When the matter was heard the parties conceded that the child was born out of wedlock and that plaintiff is the natural father of the child. After conceding paternity it was urged by defendant that this court was without jurisdiction to grant visitation in the absence of a claim for support by defendant. With this contention I cannot agree.

The jurisdiction of the Juvenile and Domestic Relations Court is established by statute. N.J.S.A. 2A:4-18 states in pertinent part that

The juvenile and domestic relations court shall also have jurisdiction concurrently with such other courts as may have jurisdiction over the matter, to hear and determine in a summary manner disputes and complaints:

a. Involving the domestic relation or the welfare of children, as to which jurisdiction is vested in any court except the superior court or except with respect to the adoption of children or adults.

b. Involving matters of support or temporary custody of children as to which jurisdiction is vested in the superior court.

c. Involving violations of * * * chapter 6 and chapter 17 of Title 9, Children (§ 9:6-1 et seq., and § 9:17-1 et seq.) * * *

In exercising its jurisdiction the Juvenile and Domestic Relations Court is charged with giving paramount consideration to the welfare of the children involved in the matter. See, e.g., State v. Monroe , 30 N.J. 160 (1959); D. v. D. , 56 N.J. Super. 357 (App. Div. 1959). While the scope of the subject matter jurisdiction of the Juvenile and Domestic Relations Court is restricted to the parameters established by statute, Amadeo v. Amadeo , 64 N.J. Super. 417 (App. Div. 1960); Tracey v. Tracey , 69 N.J. Super. 382 (App. Div. 1961), the exercise of that jurisdiction once obtained should be liberally construed so that the court may accomplish its purposes, Wilson v. Wilson , 86 N.J. Super. 61 (App. Div. 1965). Thus, if the statute furnishes some indication of a legislative intention to clothe the court with jurisdiction, an endeavor will be made to effectuate that intention though

the statute may not be free from doubt.
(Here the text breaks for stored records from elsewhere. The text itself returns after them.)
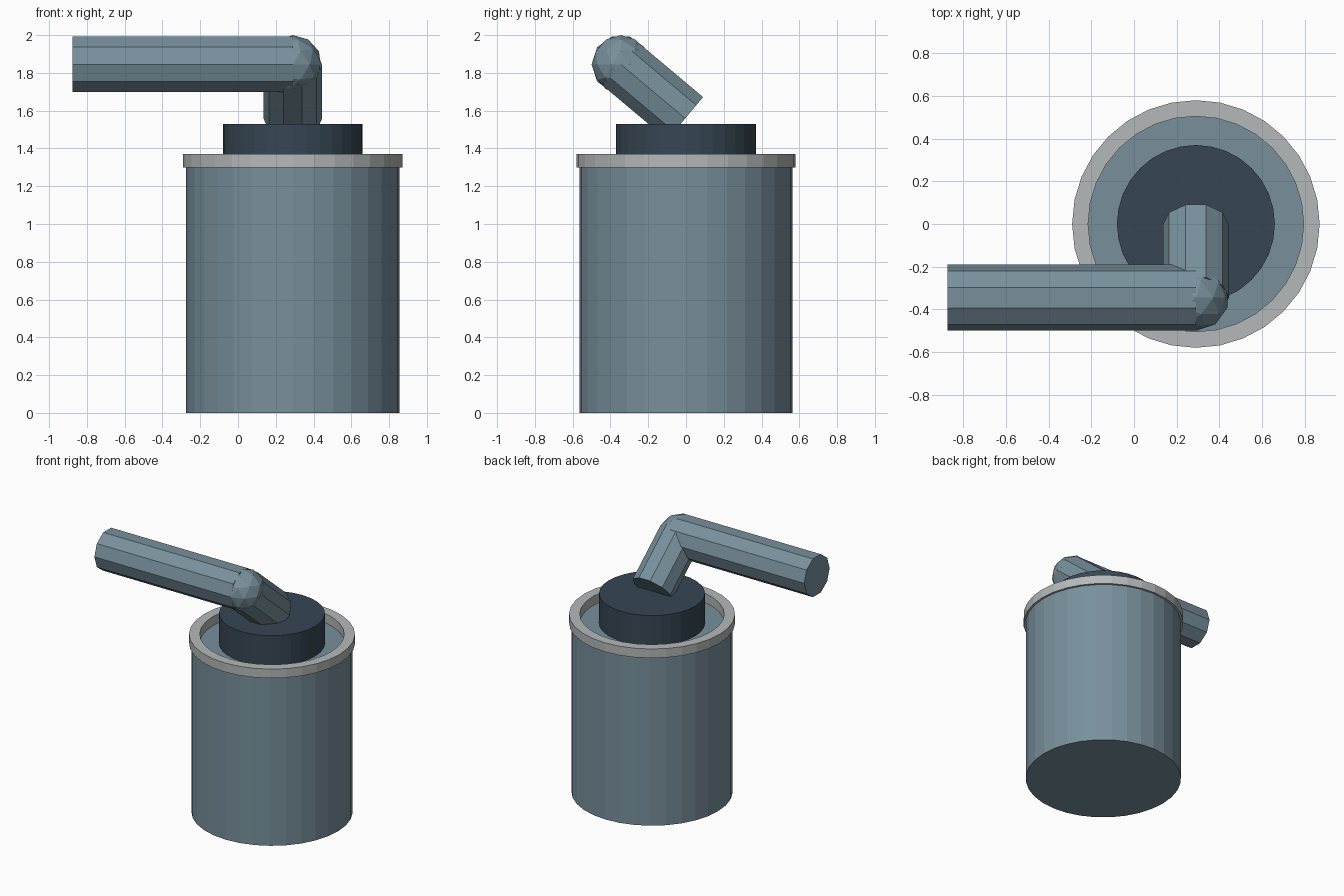
import bpy, bmesh
from math import pi, radians, cos, sin
from mathutils import Matrix, Vector

cube = bpy.data.objects.get("Cube")
if cube:
    bpy.data.objects.remove(cube, do_unlink=True)


def material(name, rgb):
    mat = bpy.data.materials.new(name)
    mat.use_nodes = True
    mat.diffuse_color = (*rgb, 1)
    mat.node_tree.nodes["Principled BSDF"].inputs["Base Color"].default_value = (*rgb, 1)
    return mat


steel = material("blue_grey_steel", (0.188, 0.279, 0.332))
dark = material("dark_slate", (0.037, 0.062, 0.089))
pale = material("pale_grey", (0.46, 0.485, 0.485))

AXIS_X = 0.29      # centre line of the canister
SIDES = 32
ARM_R = 0.155
ELBOW = Vector((AXIS_X, -0.345, 1.845))


def finish(name, bm, mat):
    bmesh.ops.recalc_face_normals(bm, faces=bm.faces)
    mesh = bpy.data.meshes.new(name)
    bm.to_mesh(mesh)
    bm.free()
    mesh.materials.append(mat)
    obj = bpy.data.objects.new(name, mesh)
    bpy.context.collection.objects.link(obj)
    return obj


def drum(name, radius, z0, z1, mat):
    bm = bmesh.new()
    bmesh.ops.create_cone(bm, cap_ends=True, segments=SIDES, radius1=radius,
                          radius2=radius, depth=z1 - z0,
                          matrix=Matrix.Translation((AXIS_X, 0, (z0 + z1) / 2)))
    return finish(name, bm, mat)


def ring(name, inner, outer, z0, z1, mat):
    # Rectangular section spun around the canister axis
    bm = bmesh.new()
    section = [bm.verts.new((AXIS_X + r, 0, z))
               for r, z in ((inner, z0), (outer, z0), (outer, z1), (inner, z1))]
    edges = [bm.edges.new((section[i], section[(i + 1) % 4])) for i in range(4)]
    bmesh.ops.spin(bm, geom=section + edges, cent=(AXIS_X, 0, 0), axis=(0, 0, 1),
                   angle=2 * pi, steps=SIDES, use_merge=True)
    bmesh.ops.remove_doubles(bm, verts=bm.verts, dist=0.0001)
    return finish(name, bm, mat)


def tube(name, start, direction, length, side, mat):
    # Ten-sided bar with one corner pointing along the side vector
    d, s = direction.normalized(), side.normalized()
    turn = Matrix((s, d.cross(s), d)).transposed().to_4x4()
    bm = bmesh.new()
    bmesh.ops.create_cone(bm, cap_ends=True, segments=10, radius1=ARM_R,
                          radius2=ARM_R, depth=length)
    # Align a corner of the bar with local x
    corner = bm.verts[:][0].co.xy.to_3d().normalized()
    align = corner.rotation_difference(Vector((1, 0, 0))).to_matrix().to_4x4()
    place = Matrix.Translation(start + d * length / 2) @ turn @ align
    bmesh.ops.transform(bm, matrix=place, verts=bm.verts)
    return finish(name, bm, mat)


# Canister
drum("canister_body", 0.564, 0, 1.30, steel)
ring("rim_ring", 0.505, 0.58, 1.30, 1.37, pale)
drum("top_collar", 0.37, 1.30, 1.53, dark)

# Bent arm: sloping neck, faceted elbow and level bar
slope = radians(40)
tube("arm_neck", ELBOW, Vector((0, cos(slope), -sin(slope))), 0.445,
     Vector((1, 0, 0)), steel)
tube("arm_bar", ELBOW, Vector((-1, 0, 0)), AXIS_X + 0.875, Vector((0, 1, 0)), steel)
bm = bmesh.new()
bmesh.ops.create_icosphere(bm, subdivisions=2, radius=ARM_R,
                           matrix=Matrix.Translation(ELBOW))
finish("arm_elbow", bm, steel)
Mattox v. Mattox , 43 N.J. Super. 111, 115 (App. Div. 1956). Cf. Lasasso v. Lasasso , 1 N.J. 324, 328 (1949), followed in Bonanno v. Bonanno , 4 N.J. 268, 273 (1950), holding that certain general statutory language conferred upon the court jurisdiction with respect to the support of the wife or children whether or not they are or will be a public charge.

In this case the father of the child seeks a declaration of paternity and visitation privileges. Clearly this court has jurisdiction to establish paternity in bastardy proceedings. N.J.S.A. 2A:4-18; N.J.S.A. 9:17-1 et seq. Cf. Borawick v. Barba , 7 N.J. 393 (1951); see also, R. 5:5-9. Furthermore, under N.J.S.A. 9:16-2 and 3 proceedings may be brought in this court by either parent to enforce the statutory duty of both parents to support and educate the child whether he be legitimate or not.

Defendant herein contends that paternity is not an issue since it has been conceded. The result of that concession is not as defendant insists; the concession alone should not be sufficient to deprive a court of jurisdiction in this matter. It is pointed out that had this complaint been brought before the Superior Court, defendant's denial of paternity would, by the same reasoning, deprive that court of jurisdiction. See Borawick v. Barba, supra. The jurisdiction of courts should not depend upon a defendant's concessions or denials but upon the substance of the legal relationships involved. The thrust of the complaint in this case is a petition for a declaration of paternity and a determination of the relationship between the father and his illegitimate child.

The father of an illegitimate child is charged by N.J.S.A. 9:16-2 with the duty to support and educate the child, and either parent can enforce in this court the obligations established by this section. N.J.S.A. 9:16-3. In fact, the father can obtain custody of the illegitimate child in this court. In re Guardianship of C. , 98 N.J. Super. 474 (J. & D.R. Ct. 1967). Therefore, it is apparent that the relationship between father and illegitimate child is a matter

generally cognizable in Juvenile and Domestic ...


Buy This Entire Record For $7.95

Download the entire decision to receive the complete text, official citation,
docket number, dissents and concurrences, and footnotes for this case.

Learn more about what you receive with purchase of this case.